Switzerland

; of Sicily, a gentle mystic whose teaching at many points resembled that of the early Quakers (Religious Society of Friends). Pursuing his religious travels, his family name and his personal charm ensured him a welcome in Switzerland, France, England and the Netherlands. commons:Confoederatio Helvetica


Poland

, English, and Italian but did not receive the same magnitude of the critical acclaim granted them by their Russian audiences. The Strugatsky brothers, however, were and still are popular in many countries, including Poland, Hungary, former Yugoslavia, Bulgaria, and Germany, where most of their works were available in both East and West Germany. *"The Sixteen" is an English choir performing early religious music. *Sixteen (Sixteen (band)) is a Polish band


India

Institute passed into its hands. In 1921 the Institute became the first in India to introduce Chemical Engineering as a discipline. By 1940, the institute had outgrown itself as more than just a small institute and was virtually functioning as an independent university. Jacques Dupuis became a Jesuit in 1941. After early religious and academic training in Belgium he left for India in 1948. A 3 year (1948–51) teaching experience at St. Xavier's Collegiate School, Calcutta

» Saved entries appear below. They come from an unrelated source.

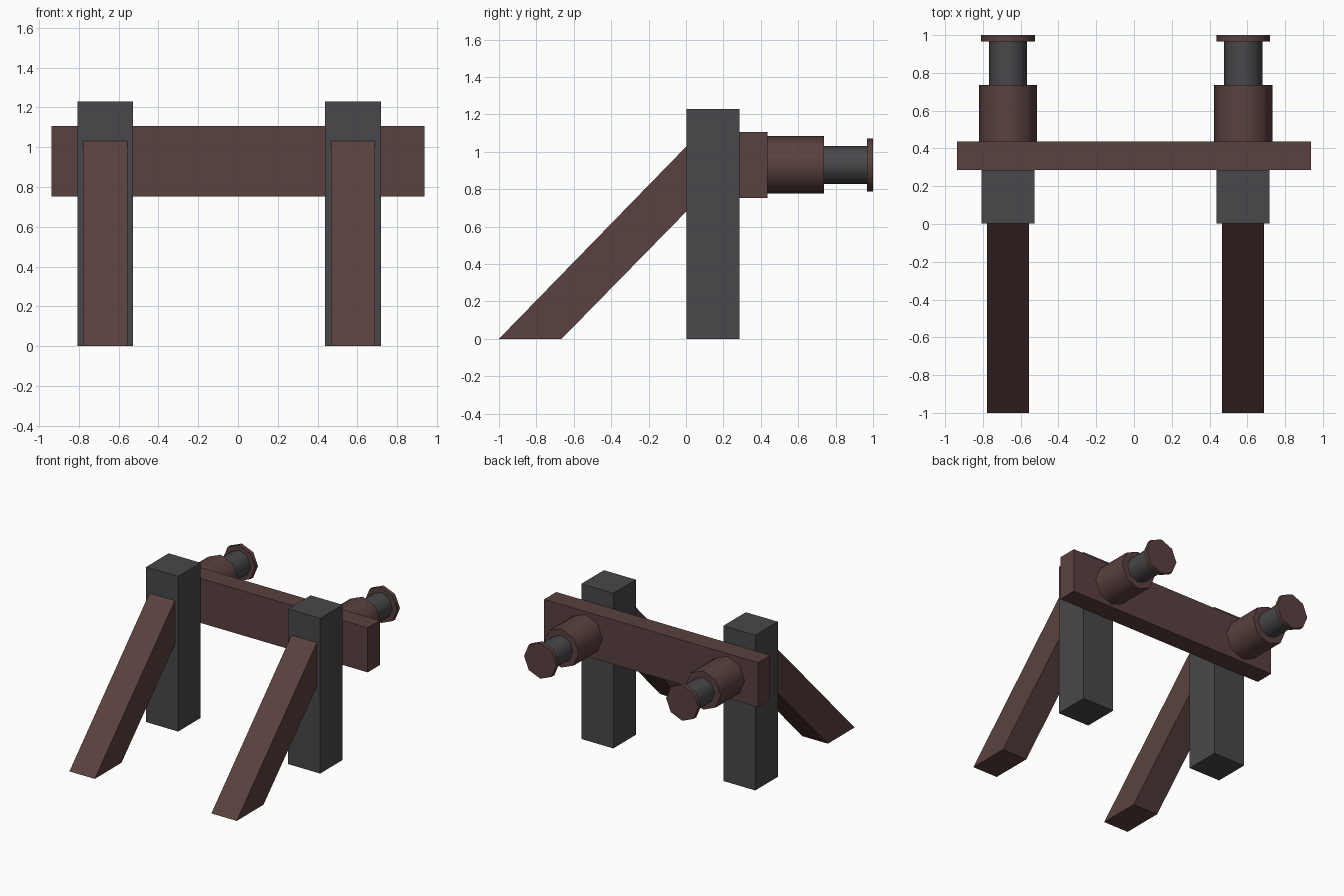
import bpy, bmesh, math
from mathutils import Matrix

if "Cube" in bpy.data.objects:
    bpy.data.objects.remove(bpy.data.objects["Cube"])


def material(name, rgb):
    m = bpy.data.materials.new(name)
    m.diffuse_color = (*rgb, 1)
    m.use_nodes = True
    m.node_tree.nodes["Principled BSDF"].inputs["Base Color"].default_value = m.diffuse_color
    return m


BROWN = material("brown", (0.102, 0.053, 0.049))
GREY = material("dark grey", (0.065, 0.065, 0.072))


def finish(name, bm, mat):
    bmesh.ops.recalc_face_normals(bm, faces=bm.faces)
    me = bpy.data.meshes.new(name)
    bm.to_mesh(me)
    bm.free()
    me.materials.append(mat)
    ob = bpy.data.objects.new(name, me)
    bpy.context.collection.objects.link(ob)
    return ob


def extrude_profile(name, x0, x1, yz, mat):
    """Side profile in the yz plane, extruded along x."""
    bm = bmesh.new()
    face = bm.faces.new([bm.verts.new((x0, y, z)) for y, z in yz])
    ext = bmesh.ops.extrude_face_region(bm, geom=[face])["geom"]
    bmesh.ops.translate(bm, vec=(x1 - x0, 0, 0),
                        verts=[v for v in ext if isinstance(v, bmesh.types.BMVert)])
    return finish(name, bm, mat)


def box(name, x0, x1, y0, y1, z0, z1, mat):
    return extrude_profile(name, x0, x1, [(y0, z0), (y1, z0), (y1, z1), (y0, z1)], mat)


def cylinder_y(name, x, z, r, y0, y1, mat):
    """Eight-sided cylinder along y with smooth sides and flat ends."""
    bm = bmesh.new()
    bmesh.ops.create_cone(bm, cap_ends=True, segments=8, radius1=r, radius2=r, depth=y1 - y0,
                          matrix=Matrix.Translation((x, (y0 + y1) / 2, z))
                          @ Matrix.Rotation(math.pi / 2, 4, 'X'))
    bm.normal_update()
    for f in bm.faces:
        f.smooth = len(f.verts) == 4
    for e in bm.edges:
        e.smooth = all(len(f.verts) == 4 for f in e.link_faces)
    return finish(name, bm, mat)


# Cross beam
box("cross_beam", -0.938, 0.938, 0.285, 0.437, 0.753, 1.106, BROWN)

# Post, brace and buffer on each side
for side, x in (("left", -0.667), ("right", 0.578)):
    box(side + "_post", x - 0.14, x + 0.14, 0.003, 0.285, 0, 1.23, GREY)
    extrude_profile(side + "_brace", x - 0.111, x + 0.111,
                    [(-1, 0), (-0.665, 0), (0.003, 0.682), (0.003, 1.03)], BROWN)
    cylinder_y(side + "_buffer_barrel", x, 0.93, 0.154, 0.437, 0.737, BROWN)
    cylinder_y(side + "_buffer_plunger", x, 0.93, 0.101, 0.737, 0.967, GREY)
    cylinder_y(side + "_buffer_plate", x, 0.93, 0.142, 0.967, 1.0, BROWN)
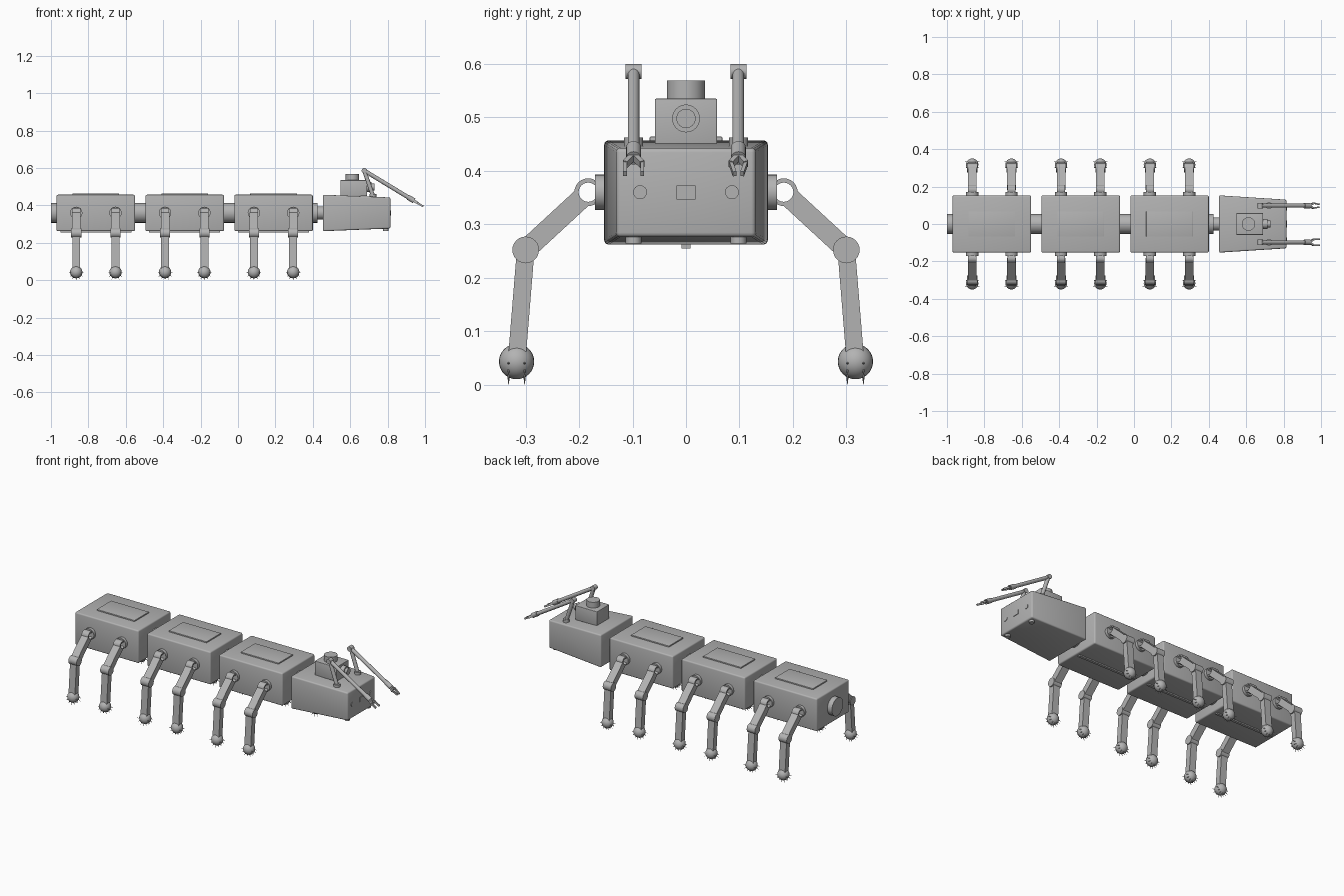
import bpy, bmesh, math
from mathutils import Vector, Matrix

cube = bpy.data.objects.get("Cube")
if cube:
    bpy.data.objects.remove(cube, do_unlink=True)

grey = bpy.data.materials.new("plain grey")
grey.use_nodes = True
grey.diffuse_color = (0.45, 0.45, 0.45, 1)
grey.node_tree.nodes["Principled BSDF"].inputs["Base Color"].default_value = grey.diffuse_color


def finish(name, bm, smooth=True):
    bmesh.ops.recalc_face_normals(bm, faces=bm.faces)
    mesh = bpy.data.meshes.new(name)
    bm.to_mesh(mesh)
    bm.free()
    mesh.materials.append(grey)
    obj = bpy.data.objects.new(name, mesh)
    bpy.context.collection.objects.link(obj)
    if smooth:
        bpy.ops.object.select_all(action="DESELECT")
        obj.select_set(True)
        bpy.context.view_layer.objects.active = obj
        bpy.ops.object.shade_smooth_by_angle(angle=math.radians(35))
    return obj


def along(a, b):
    """Matrix at the middle of a-b with local z along it and local x level."""
    a, b = Vector(a), Vector(b)
    z = (b - a).normalized()
    side = Vector((1, 0, 0)) if abs(z.x) < 0.01 else Vector((0, 1, 0))
    y = z.cross(side).normalized()
    x = y.cross(z)
    m = Matrix((x, y, z)).transposed().to_4x4()
    m.translation = (a + b) / 2
    return m, (b - a).length


def add_rod(bm, a, b, r1, r2=None, sides=24):
    m, length = along(a, b)
    bmesh.ops.create_cone(bm, cap_ends=True, segments=sides, radius1=r1,
                          radius2=r1 if r2 is None else r2, depth=length, matrix=m)


def add_bar(bm, a, b, width, depth):
    m, length = along(a, b)
    bmesh.ops.create_cube(bm, size=1, matrix=m @ Matrix.Diagonal((width, depth, length, 1)))


def rod(name, a, b, r1, r2=None, sides=24):
    bm = bmesh.new()
    add_rod(bm, a, b, r1, r2, sides)
    return finish(name, bm)


def box(name, low, high, bevel=0.0, taper=None):
    bm = bmesh.new()
    low, high = Vector(low), Vector(high)
    size = high - low
    mid = (low + high) / 2
    bmesh.ops.create_cube(bm, size=1, matrix=Matrix.Translation(mid) @ Matrix.Diagonal((*size, 1)))
    if taper:  # narrow the +x end
        for v in bm.verts:
            if v.co.x > mid.x:
                v.co.y *= taper
                v.co.z = mid.z + (v.co.z - mid.z) * taper
    if bevel:
        bmesh.ops.bevel(bm, geom=bm.edges[:], offset=bevel, segments=3, profile=0.5, affect="EDGES")
    return finish(name, bm, bevel > 0)


def ring(name, centre, radius, tube):
    """Ring around the x axis."""
    bm = bmesh.new()
    profile = [(-0.022, radius - tube), (0.022, radius - tube), (0.022, radius), (-0.022, radius)]
    verts = [bm.verts.new((x, r, 0)) for x, r in profile]
    edges = [bm.edges.new((verts[i], verts[(i + 1) % 4])) for i in range(4)]
    bmesh.ops.spin(bm, geom=verts + edges, cent=(0, 0, 0), axis=(1, 0, 0),
                   angle=math.tau, steps=24, use_merge=True)
    bmesh.ops.remove_doubles(bm, verts=bm.verts, dist=0.0001)
    bmesh.ops.translate(bm, verts=bm.verts, vec=centre)
    return finish(name, bm)


# Legs: hip disc, hinge ring, two links, knee and a spiked ball foot
def leg(label, x, s):
    hip, knee, foot = (x, s * 0.183, 0.36), (x, s * 0.3, 0.252), (x, s * 0.317, 0.043)
    rod(label + "_hip_disc", (x, s * 0.15, 0.36), (x, s * 0.17, 0.36), 0.033)
    ring(label + "_hip_ring", hip, 0.026, 0.008)
    bm = bmesh.new()
    add_bar(bm, (x, s * 0.196, 0.348), knee, 0.046, 0.038)
    finish(label + "_upper_leg", bm, False)
    rod(label + "_knee", (x - 0.027, *knee[1:]), (x + 0.027, *knee[1:]), 0.025)
    bm = bmesh.new()
    add_bar(bm, knee, foot, 0.042, 0.033)
    finish(label + "_lower_leg", bm, False)
    bm = bmesh.new()
    bmesh.ops.create_uvsphere(bm, u_segments=24, v_segments=16, radius=0.033,
                              matrix=Matrix.Translation(foot))
    finish(label + "_foot_ball", bm)
    bm = bmesh.new()
    for dy in (-0.015, 0.015):
        for i in range(7):
            a = math.radians(-90 + (i - 3) * 28)
            d = Vector((math.cos(a), 0, math.sin(a)))
            base = Vector(foot) + Vector((0, dy, 0))
            add_rod(bm, base + d * 0.022, base + d * 0.043, 0.003, 0.0004, 6)
    finish(label + "_foot_spikes", bm)


# Body segments with top hatches, keels and couplings
for n, cx in enumerate((-0.76, -0.285, 0.19)):
    name = ("rear", "middle", "front")[n]
    box(name + "_segment", (cx - 0.21, -0.153, 0.262), (cx + 0.21, 0.153, 0.457), 0.008)
    box(name + "_hatch", (cx - 0.125, -0.068, 0.45), (cx + 0.125, 0.068, 0.464), 0.002)
    box(name + "_keel", (cx - 0.19, -0.008, 0.255), (cx + 0.19, 0.008, 0.27))
    rod(name + "_back_disc", (cx - 0.24, 0, 0.36), (cx - 0.2, 0, 0.36), 0.053)
    rod(name + "_front_disc", (cx + 0.2, 0, 0.36), (cx + 0.235, 0, 0.36), 0.053)
    rod(name + "_coupling", (cx + 0.2, 0, 0.36), (cx + 0.28, 0, 0.36), 0.035)
    for s, side in ((1, "left"), (-1, "right")):
        for dx, place in ((-0.105, "back"), (0.105, "fore")):
            leg(f"{name}_{side}_{place}", cx + dx, s)

# Head with sensor ports on its face and underside
box("head", (0.455, -0.153, 0.262), (0.815, 0.153, 0.457), 0.008, 0.85)
box("face_slot", (0.81, -0.018, 0.346), (0.818, 0.018, 0.373))
for s, side in ((1, "left"), (-1, "right")):
    rod(side + "_face_port", (0.81, s * 0.086, 0.36), (0.818, s * 0.086, 0.36), 0.013)
    rod(side + "_chin_port", (0.79, s * 0.098, 0.264), (0.79, s * 0.098, 0.285), 0.015)

# Camera on the head
box("camera_body", (0.547, -0.058, 0.45), (0.69, 0.058, 0.535), 0.002)
rod("camera_turret", (0.612, 0, 0.53), (0.612, 0, 0.569), 0.036, sides=32)
rod("camera_lens_barrel", (0.68, 0, 0.498), (0.715, 0, 0.498), 0.026, sides=32)
rod("camera_lens", (0.71, 0, 0.498), (0.73, 0, 0.498), 0.018, sides=32)

# Folding arms with claws
for s, side in ((1, "left"), (-1, "right")):
    y = s * 0.098
    elbow, wrist = Vector((0.675, y, 0.586)), Vector((0.935, y, 0.428))
    d = (wrist - elbow).normalized()
    rod(side + "_arm_base", (0.722, y, 0.44), (0.722, y, 0.462), 0.018)
    rod(side + "_upper_arm", (0.722, y, 0.45), elbow, 0.011, sides=16)
    rod(side + "_elbow", (0.675, y - 0.015, 0.586), (0.675, y + 0.015, 0.586), 0.014)
    rod(side + "_forearm", elbow, wrist, 0.011, sides=16)
    rod(side + "_wrist", wrist - d * 0.03, wrist + d * 0.008, 0.014)
    bm = bmesh.new()
    spread = 0.016 if s < 0 else 0.014
    for t in (-1, 1):
        bend = wrist + d * 0.03 + Vector((0, t * spread, 0))
        tip = wrist + d * 0.065 + Vector((0, t * (spread if s < 0 else 0.007), 0))
        add_bar(bm, wrist, bend, 0.009, 0.014)
        add_bar(bm, bend - d * 0.003, tip, 0.007, 0.01)
    finish(side + "_claw", bm, False)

Copyright (C) 2015-2017 PlacesKnownFor.com
Last modified: Tue Oct 10 05:56:30 EDT 2017